[Source texts of formatted documents]
★ ★ ★ ★ ★ ★ ★

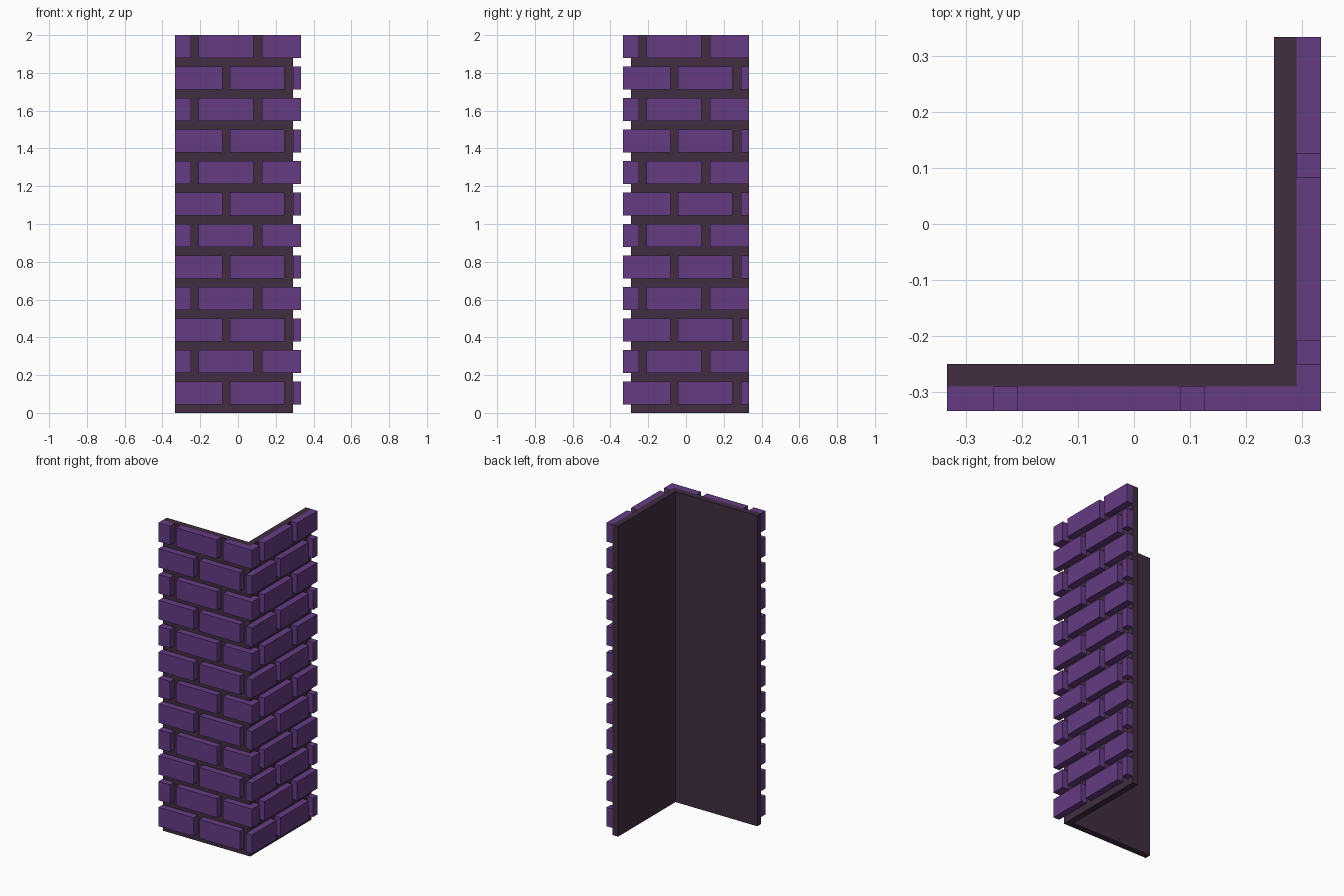
import bpy
import bmesh

cube = bpy.data.objects.get("Cube")
if cube:
    bpy.data.objects.remove(cube, do_unlink=True)

HALF = 0.333          # half the footprint, outer face of the bricks
FACE = 0.29           # outer face of the mortar backing
INNER = 0.25          # inner face of the mortar backing
PITCH = 2.0 / 12      # height of one course
JOINT = 0.045         # mortar joint below each course


def material(name, rgb):
    mat = bpy.data.materials.new(name)
    mat.use_nodes = True
    mat.diffuse_color = (*rgb, 1)
    mat.node_tree.nodes["Principled BSDF"].inputs["Base Color"].default_value = (*rgb, 1)
    return mat


def prism(bm, outline, z0, z1):
    """Extrude a flat outline from z0 up to z1."""
    base = bm.faces.new([bm.verts.new((x, y, z0)) for x, y in outline])
    top = bmesh.ops.extrude_face_region(bm, geom=[base], use_keep_orig=True)
    verts = [g for g in top["geom"] if isinstance(g, bmesh.types.BMVert)]
    bmesh.ops.translate(bm, verts=verts, vec=(0, 0, z1 - z0))


def finish(bm, name, mat):
    bmesh.ops.recalc_face_normals(bm, faces=bm.faces[:])
    mesh = bpy.data.meshes.new(name)
    bm.to_mesh(mesh)
    bm.free()
    mesh.materials.append(mat)
    obj = bpy.data.objects.new(name, mesh)
    bpy.context.collection.objects.link(obj)
    return obj


def rect(x0, x1, y0, y1):
    return [(x0, y0), (x1, y0), (x1, y1), (x0, y1)]


def front(a, b):
    return rect(a, b, -HALF, -FACE)


def side(a, b):
    return rect(FACE, HALF, a, b)


purple = material("purple_brick", (0.130, 0.045, 0.230))
mortar = material("dark_mortar", (0.052, 0.026, 0.052))

# L-shaped mortar backing
bm = bmesh.new()
prism(bm, [(-HALF, -FACE), (FACE, -FACE), (FACE, HALF),
           (INNER, HALF), (INNER, -INNER), (-HALF, -INNER)], 0, 2)
finish(bm, "mortar_backing", mortar)

# Corner bricks wrap the edge, their long leg alternating between the walls
even_course = {
    "front_bricks": [front(-HALF, -0.083), front(-0.042, 0.247)],
    "side_bricks": [side(-0.042, 0.247), side(FACE, HALF)],
    "corner_bricks": [side(-HALF, -0.083)],
}
odd_course = {
    "front_bricks": [front(-HALF, -0.25), front(-0.208, 0.083)],
    "side_bricks": [side(-0.208, 0.083), side(0.126, HALF)],
    "corner_bricks": [[(0.126, -HALF), (HALF, -HALF), (HALF, -0.25),
                       (FACE, -0.25), (FACE, -FACE), (0.126, -FACE)]],
}

# Twelve staggered courses
for part in even_course:
    bm = bmesh.new()
    for row in range(12):
        course = odd_course if row % 2 else even_course
        for outline in course[part]:
            prism(bm, outline, row * PITCH + JOINT, (row + 1) * PITCH)
    finish(bm, part, purple)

★ ★ ★ ★ ★ ★ ★

From the records above, retype only the lines starting at the line that contains "JOINT = 0.045" and ending at the line that contains "verts = [g for", both included.

JOINT = 0.045         # mortar joint below each course


def material(name, rgb):
    mat = bpy.data.materials.new(name)
    mat.use_nodes = True
    mat.diffuse_color = (*rgb, 1)
    mat.node_tree.nodes["Principled BSDF"].inputs["Base Color"].default_value = (*rgb, 1)
    return mat


def prism(bm, outline, z0, z1):
    """Extrude a flat outline from z0 up to z1."""
    base = bm.faces.new([bm.verts.new((x, y, z0)) for x, y in outline])
    top = bmesh.ops.extrude_face_region(bm, geom=[base], use_keep_orig=True)
    verts = [g for g in top["geom"] if isinstance(g, bmesh.types.BMVert)]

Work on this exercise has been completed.